Khawlah Noman told reporters that she was walking to school with her younger brother when the man came at her with scissors.
"He tried cutting (off) my hijab two times," she said. "I felt really scared and confused. I didn't feel comfortable that people are doing this."
Police described the assailant as an Asian male wearing a black hoodie and glasses. He was said to be about 20, nearly six feet tall and with a medium build.
Authorities are investigating the incident, which occurred at about 9am (2pm GMT) near the Pauline Johnson school in Toronto's east side, police spokeswoman Katrina Arrogante told AFP.
Constable Jenifferjit Sidhu told a press conference that Noman had turned and confronted her assailant, making loud noises to scare him off and then she ran away with her little brother in tow.
Afterward, according to Sidhu, the girl noticed a 12-inch cut from the bottom up on the back of her hijab.
She and her brother joined a group of other students also walking to school, for safety, but the siblings became separated from the group and from each other at an intersection crossing.
At that moment, less than 10 minutes after the first assault, the same man suddenly returned. Smiling, he allegedly tried again to cut off her hijab, before fleeing.
"This is a cowardly act of hatred. It does not represent who we are (as Canadians)," Ontario Premier Kathleen Wynne said in a Twitter message.
"We must stand firm in our support of this young girl who was assaulted simply for wearing a hijab," she said.
The school serves nearly 300 kindergarten to grade six students "of diverse cultural and socio-economic backgrounds," according to the local school board.
More than two-thirds speak a language other than English at home.
Hate crimes targeting Muslims doubled between 2012 and 2014 across Canada, and in January last year six Muslim men were killed in an attack on a Quebec City mosque.
Community members called for greater action to combat hate speech, and in March, Canada's parliament passed a motion condemning Islamophobia and all other forms of systemic racism.
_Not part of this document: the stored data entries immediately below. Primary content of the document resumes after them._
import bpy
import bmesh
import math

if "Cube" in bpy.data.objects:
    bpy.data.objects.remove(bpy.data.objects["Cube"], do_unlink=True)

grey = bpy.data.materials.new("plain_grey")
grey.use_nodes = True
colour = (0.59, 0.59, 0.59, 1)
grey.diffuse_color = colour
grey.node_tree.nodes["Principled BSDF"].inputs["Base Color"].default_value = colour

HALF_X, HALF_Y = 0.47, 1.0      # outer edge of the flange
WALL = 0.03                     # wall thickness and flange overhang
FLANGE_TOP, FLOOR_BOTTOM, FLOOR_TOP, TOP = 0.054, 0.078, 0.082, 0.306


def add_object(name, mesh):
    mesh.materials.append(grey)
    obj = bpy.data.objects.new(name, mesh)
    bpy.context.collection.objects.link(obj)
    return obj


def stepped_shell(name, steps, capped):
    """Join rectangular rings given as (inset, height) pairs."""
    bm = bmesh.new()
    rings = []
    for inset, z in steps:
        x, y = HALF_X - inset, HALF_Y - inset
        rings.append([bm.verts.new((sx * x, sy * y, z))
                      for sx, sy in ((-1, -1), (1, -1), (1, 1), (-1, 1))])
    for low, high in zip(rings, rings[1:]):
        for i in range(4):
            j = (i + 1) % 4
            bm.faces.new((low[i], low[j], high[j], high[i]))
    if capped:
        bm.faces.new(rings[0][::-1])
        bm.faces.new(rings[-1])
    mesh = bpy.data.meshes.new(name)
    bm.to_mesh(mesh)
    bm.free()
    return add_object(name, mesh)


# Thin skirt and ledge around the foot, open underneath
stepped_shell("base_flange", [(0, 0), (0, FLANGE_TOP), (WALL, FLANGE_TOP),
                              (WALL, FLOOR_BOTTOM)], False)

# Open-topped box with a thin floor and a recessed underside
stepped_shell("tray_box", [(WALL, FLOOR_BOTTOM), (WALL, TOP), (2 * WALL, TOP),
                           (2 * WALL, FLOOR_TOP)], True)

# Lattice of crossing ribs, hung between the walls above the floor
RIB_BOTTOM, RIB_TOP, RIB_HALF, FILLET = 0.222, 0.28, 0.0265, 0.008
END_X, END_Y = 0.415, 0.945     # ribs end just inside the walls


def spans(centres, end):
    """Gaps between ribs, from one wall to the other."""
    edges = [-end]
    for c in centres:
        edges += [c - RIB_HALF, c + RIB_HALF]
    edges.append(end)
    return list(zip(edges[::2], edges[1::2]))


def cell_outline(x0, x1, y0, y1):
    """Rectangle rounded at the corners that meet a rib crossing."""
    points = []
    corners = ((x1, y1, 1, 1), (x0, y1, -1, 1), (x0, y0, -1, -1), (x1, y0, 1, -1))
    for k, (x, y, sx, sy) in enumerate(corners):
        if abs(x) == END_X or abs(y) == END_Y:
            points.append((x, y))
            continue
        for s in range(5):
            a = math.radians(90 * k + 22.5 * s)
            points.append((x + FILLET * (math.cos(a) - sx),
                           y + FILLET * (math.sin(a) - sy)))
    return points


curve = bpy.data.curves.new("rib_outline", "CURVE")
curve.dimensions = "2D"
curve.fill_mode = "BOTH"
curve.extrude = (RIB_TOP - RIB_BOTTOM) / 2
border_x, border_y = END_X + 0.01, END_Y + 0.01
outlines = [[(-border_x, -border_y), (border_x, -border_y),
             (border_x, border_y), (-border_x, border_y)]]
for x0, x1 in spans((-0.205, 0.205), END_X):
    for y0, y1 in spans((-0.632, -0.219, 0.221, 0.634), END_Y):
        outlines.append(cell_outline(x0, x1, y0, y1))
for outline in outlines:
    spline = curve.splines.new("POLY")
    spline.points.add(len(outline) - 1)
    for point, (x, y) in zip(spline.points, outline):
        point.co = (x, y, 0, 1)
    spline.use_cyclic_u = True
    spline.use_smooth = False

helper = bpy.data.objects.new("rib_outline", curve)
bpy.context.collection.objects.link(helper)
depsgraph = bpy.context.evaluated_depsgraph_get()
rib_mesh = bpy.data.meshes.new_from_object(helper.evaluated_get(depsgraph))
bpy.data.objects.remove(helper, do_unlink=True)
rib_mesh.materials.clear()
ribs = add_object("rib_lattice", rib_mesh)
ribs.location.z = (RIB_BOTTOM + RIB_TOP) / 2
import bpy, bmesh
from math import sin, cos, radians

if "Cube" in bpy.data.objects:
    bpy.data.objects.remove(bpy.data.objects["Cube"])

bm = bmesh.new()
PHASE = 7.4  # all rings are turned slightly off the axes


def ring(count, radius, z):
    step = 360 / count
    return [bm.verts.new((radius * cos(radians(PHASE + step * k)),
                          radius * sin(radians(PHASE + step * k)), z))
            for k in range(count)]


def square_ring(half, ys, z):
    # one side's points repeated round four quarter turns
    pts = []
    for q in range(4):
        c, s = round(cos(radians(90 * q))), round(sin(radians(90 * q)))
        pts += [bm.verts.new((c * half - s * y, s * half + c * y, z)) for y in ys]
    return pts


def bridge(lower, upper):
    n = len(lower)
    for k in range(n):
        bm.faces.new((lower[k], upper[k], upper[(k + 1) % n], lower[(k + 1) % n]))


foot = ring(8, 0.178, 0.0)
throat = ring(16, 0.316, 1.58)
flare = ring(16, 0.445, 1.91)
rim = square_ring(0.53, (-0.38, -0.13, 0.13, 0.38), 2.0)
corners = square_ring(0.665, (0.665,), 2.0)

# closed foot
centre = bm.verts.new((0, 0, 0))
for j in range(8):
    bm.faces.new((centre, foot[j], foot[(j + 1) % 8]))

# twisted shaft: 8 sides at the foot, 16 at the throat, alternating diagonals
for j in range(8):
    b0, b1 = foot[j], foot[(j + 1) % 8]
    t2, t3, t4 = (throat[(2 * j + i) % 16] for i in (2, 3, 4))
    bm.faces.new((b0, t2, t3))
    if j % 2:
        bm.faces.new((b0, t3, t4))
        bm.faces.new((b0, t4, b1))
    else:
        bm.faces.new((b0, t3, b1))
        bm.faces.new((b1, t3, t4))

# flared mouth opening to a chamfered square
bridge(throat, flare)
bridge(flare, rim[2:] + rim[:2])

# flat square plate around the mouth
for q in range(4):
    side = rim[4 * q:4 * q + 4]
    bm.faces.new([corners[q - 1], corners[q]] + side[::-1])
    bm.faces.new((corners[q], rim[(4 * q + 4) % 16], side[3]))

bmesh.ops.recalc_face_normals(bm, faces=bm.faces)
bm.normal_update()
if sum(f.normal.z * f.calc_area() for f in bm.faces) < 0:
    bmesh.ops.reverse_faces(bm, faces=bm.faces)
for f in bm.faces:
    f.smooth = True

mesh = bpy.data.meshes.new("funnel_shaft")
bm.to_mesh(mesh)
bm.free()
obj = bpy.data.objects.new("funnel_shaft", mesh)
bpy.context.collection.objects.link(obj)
Canada also vowed to open its arms to Muslim refugees after Trump's controversial immigration ban prompted outrage around the world.
Last month, a legal challenge forced Quebec to suspend plans to ban the niqab face veil.